* WORK TO BE COMPLETED
Leave every picture out, and write out the remaining entries exactly.
[STORED DATA Boundary: Start]
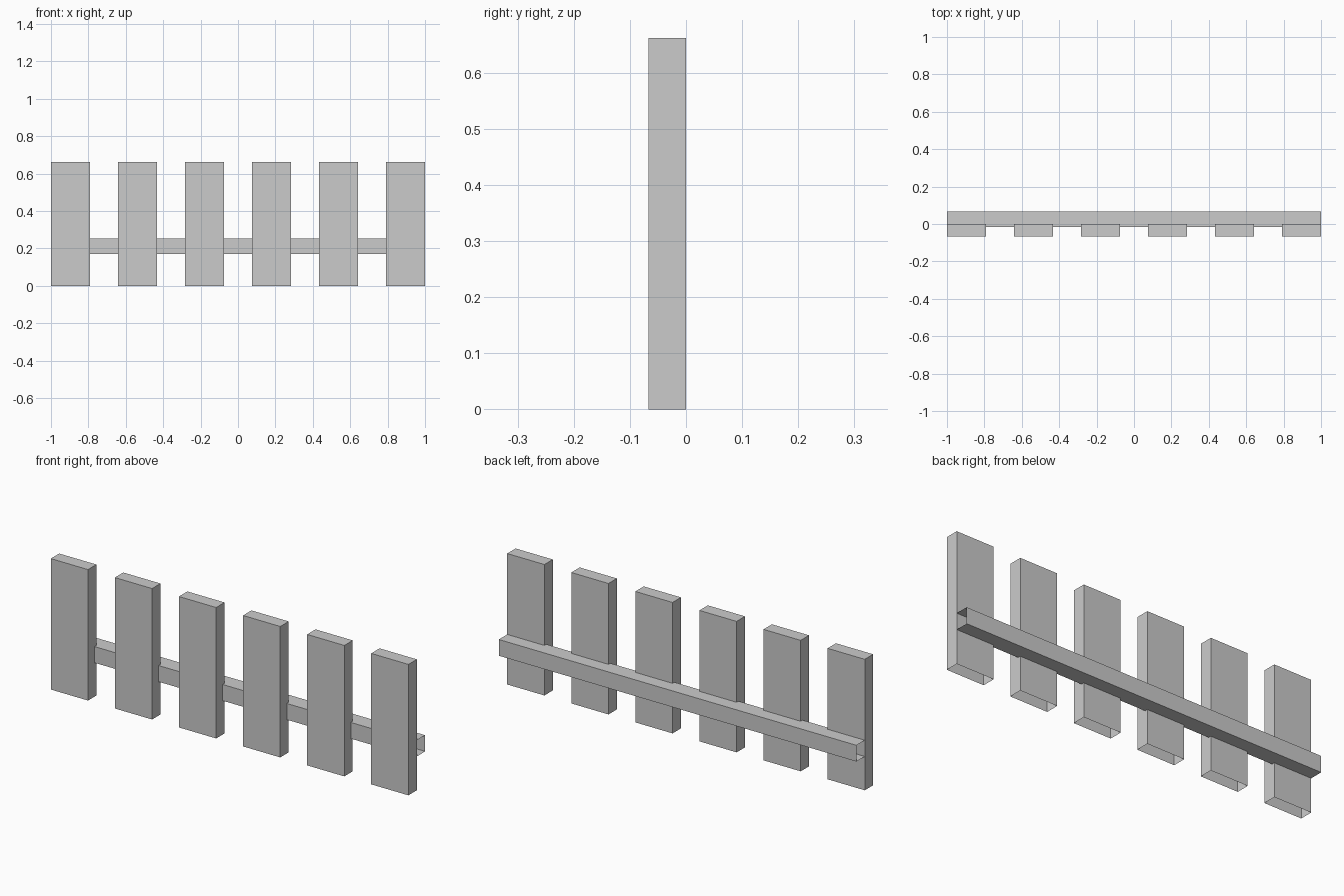
import bpy
import bmesh
from mathutils import Vector

if "Cube" in bpy.data.objects:
    bpy.data.objects.remove(bpy.data.objects["Cube"])


def open_box(name, lo, hi, open_dirs):
    """Box between two corners, leaving out the faces that point along open_dirs."""
    lo, hi = Vector(lo), Vector(hi)
    bm = bmesh.new()
    bmesh.ops.create_cube(bm, size=1)
    for v in bm.verts:
        v.co = (lo + hi) / 2 + v.co * (hi - lo)
    bm.normal_update()
    gone = [f for f in bm.faces
            if any(f.normal.dot(Vector(d)) > 0.9 for d in open_dirs)]
    bmesh.ops.delete(bm, geom=gone, context='FACES')
    mesh = bpy.data.meshes.new(name)
    bm.to_mesh(mesh)
    bm.free()
    obj = bpy.data.objects.new(name, mesh)
    bpy.context.collection.objects.link(obj)
    return obj


# Six upright slats, open underneath
COUNT, WIDTH, HEIGHT, DEPTH = 6, 0.208, 0.662, 0.067
pitch = (2 - WIDTH) / (COUNT - 1)
for i in range(COUNT):
    x = -1 + i * pitch
    open_box(f"fence_slat_{i + 1}", (x, -DEPTH, 0), (x + WIDTH, 0, HEIGHT),
             [(0, 0, -1)])

# Rear cross rail, open at both ends and let into the slats
open_box("cross_rail", (-1, -0.015, 0.171), (1, DEPTH, 0.253),
         [(1, 0, 0), (-1, 0, 0)])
[STORED DATA Boundary: End]
* WRITTEN RESPONSE
import bpy
import bmesh
from mathutils import Vector

if "Cube" in bpy.data.objects:
    bpy.data.objects.remove(bpy.data.objects["Cube"])


def open_box(name, lo, hi, open_dirs):
    """Box between two corners, leaving out the faces that point along open_dirs."""
    lo, hi = Vector(lo), Vector(hi)
    bm = bmesh.new()
    bmesh.ops.create_cube(bm, size=1)
    for v in bm.verts:
        v.co = (lo + hi) / 2 + v.co * (hi - lo)
    bm.normal_update()
    gone = [f for f in bm.faces
            if any(f.normal.dot(Vector(d)) > 0.9 for d in open_dirs)]
    bmesh.ops.delete(bm, geom=gone, context='FACES')
    mesh = bpy.data.meshes.new(name)
    bm.to_mesh(mesh)
    bm.free()
    obj = bpy.data.objects.new(name, mesh)
    bpy.context.collection.objects.link(obj)
    return obj


# Six upright slats, open underneath
COUNT, WIDTH, HEIGHT, DEPTH = 6, 0.208, 0.662, 0.067
pitch = (2 - WIDTH) / (COUNT - 1)
for i in range(COUNT):
    x = -1 + i * pitch
    open_box(f"fence_slat_{i + 1}", (x, -DEPTH, 0), (x + WIDTH, 0, HEIGHT),
             [(0, 0, -1)])

# Rear cross rail, open at both ends and let into the slats
open_box("cross_rail", (-1, -0.015, 0.171), (1, DEPTH, 0.253),
         [(1, 0, 0), (-1, 0, 0)])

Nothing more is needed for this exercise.